By Libya Herald reporter.
Tunis, 25 May 2017:
The Italian-Libyan Chamber of Commerce says that it is now hopeful that the Italian government is looking sympathetically to calls for it to help companies suffering as a result of unpaid bills following the 2011 Libyan revolution.
This follows talks last Friday between its president, GianFranco Damiano, and Italian Foreign Minister Angelino Alfano on the current situation in Libya.
Italian companies are owed around €650 million from pre-2011 contracts, the chamber says, to which must be added €15 million for damages and destruction during the revolution. In addition, there is a further €240 million in outstanding bills from the 1990s.
Some 150 companies have been affected by Libyan non-payment, it notes, saying it has been calling on the government in Rome to address the issue for some considerable time. It points out that given the continuing crisis in Libya the companies have been unable to pursue claims there.
It notes, too, that in a survey it carried out of 20 companies which had been active Libya prior to the revolution, 16 were still owed €100 million since 2011, three were in receivership as a result of losses, and one had been forced to close altogether with the loss of 200 jobs.

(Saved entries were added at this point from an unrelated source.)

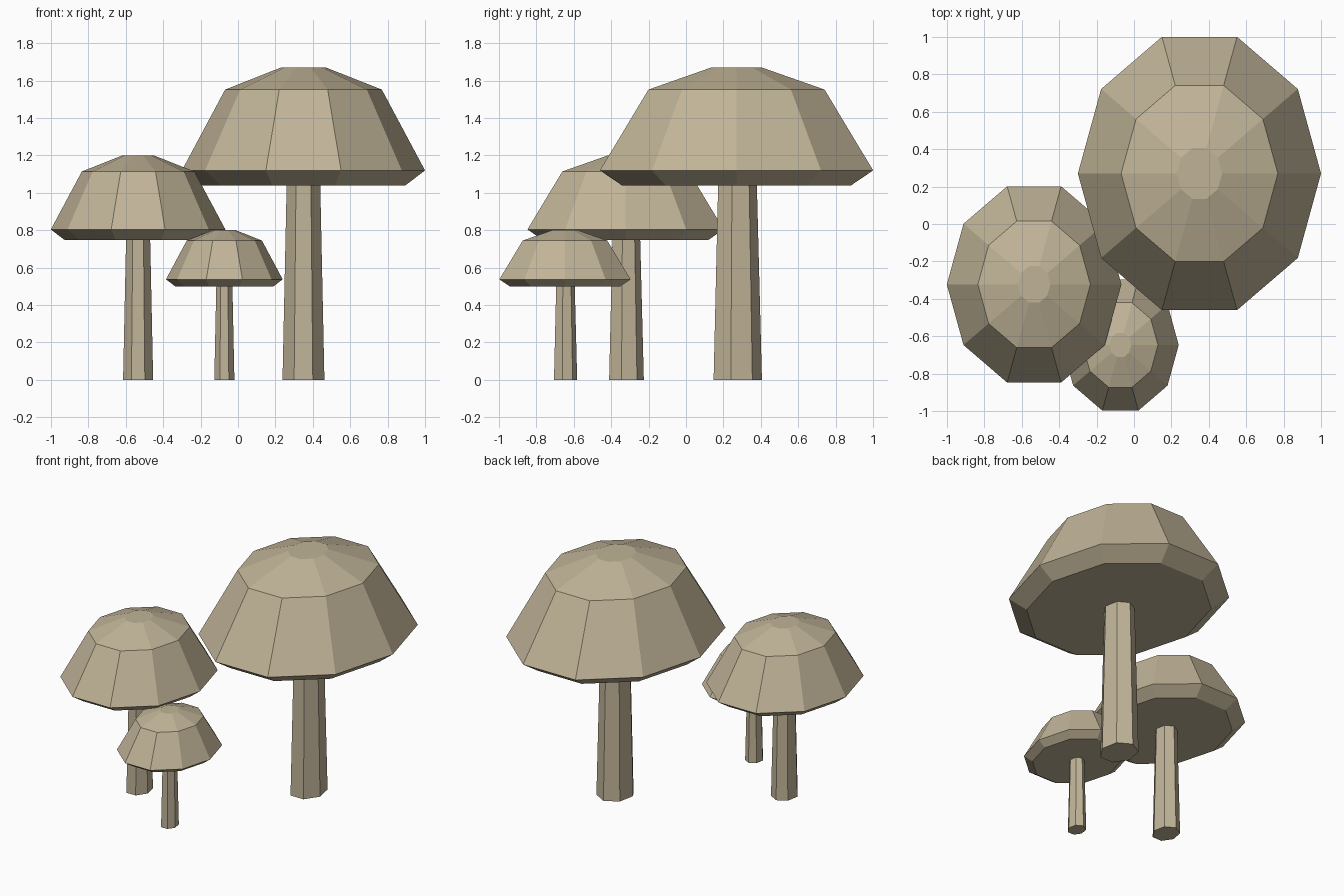
import bpy, bmesh, math

if "Cube" in bpy.data.objects:
    bpy.data.objects.remove(bpy.data.objects["Cube"])

mat = bpy.data.materials.new("beige")
mat.diffuse_color = (0.53, 0.455, 0.312, 1)
mat.use_nodes = True
mat.node_tree.nodes["Principled BSDF"].inputs["Base Color"].default_value = mat.diffuse_color

STRETCH = 1.182  # plan is longer along y


def loft(name, profile, sides, start, loc, s):
    """Closed faceted solid from (radius, z) rings."""
    bm = bmesh.new()
    rings = []
    for r, z in profile:
        ring = []
        for i in range(sides):
            a = start + 2 * math.pi * i / sides
            ring.append(bm.verts.new((r * s * math.cos(a),
                                      r * s * STRETCH * math.sin(a), z * s)))
        rings.append(ring)
    for lo, hi in zip(rings, rings[1:]):
        for i in range(sides):
            j = (i + 1) % sides
            bm.faces.new((lo[i], lo[j], hi[j], hi[i]))
    bm.faces.new(rings[0][::-1])
    bm.faces.new(rings[-1])
    me = bpy.data.meshes.new(name)
    bm.to_mesh(me)
    bm.free()
    me.materials.append(mat)
    ob = bpy.data.objects.new(name, me)
    ob.location = loc
    bpy.context.collection.objects.link(ob)


CAP = [(0.545, 1.04), (0.65, 1.12), (0.419, 1.552), (0.121, 1.67)]
STEM = [(0.115, 0), (0.092, 1.05)]

# three mushrooms: the same shape at different sizes
for label, x, y, s in (("large", 0.35, 0.27, 1.0),
                       ("medium", -0.534, -0.323, 0.718),
                       ("small", -0.073, -0.647, 0.48)):
    loft(label + "_cap", CAP, 10, 0, (x, y, 0), s)
    loft(label + "_stem", STEM, 7, math.pi / 2, (x, y, 0), s)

Some Italian companies were continuing to provide services and supplies to Libya but for many the situation had become unsustainable, Damiano said. As a result, many would not be able to bounce back and undertake business in Libya when it finally settles down.
He said, however, that following his meeting with Alfano he is now optimistic that the Italian government was now sympathetic to the companies’ plight and their need to recover the monies’ owed to them.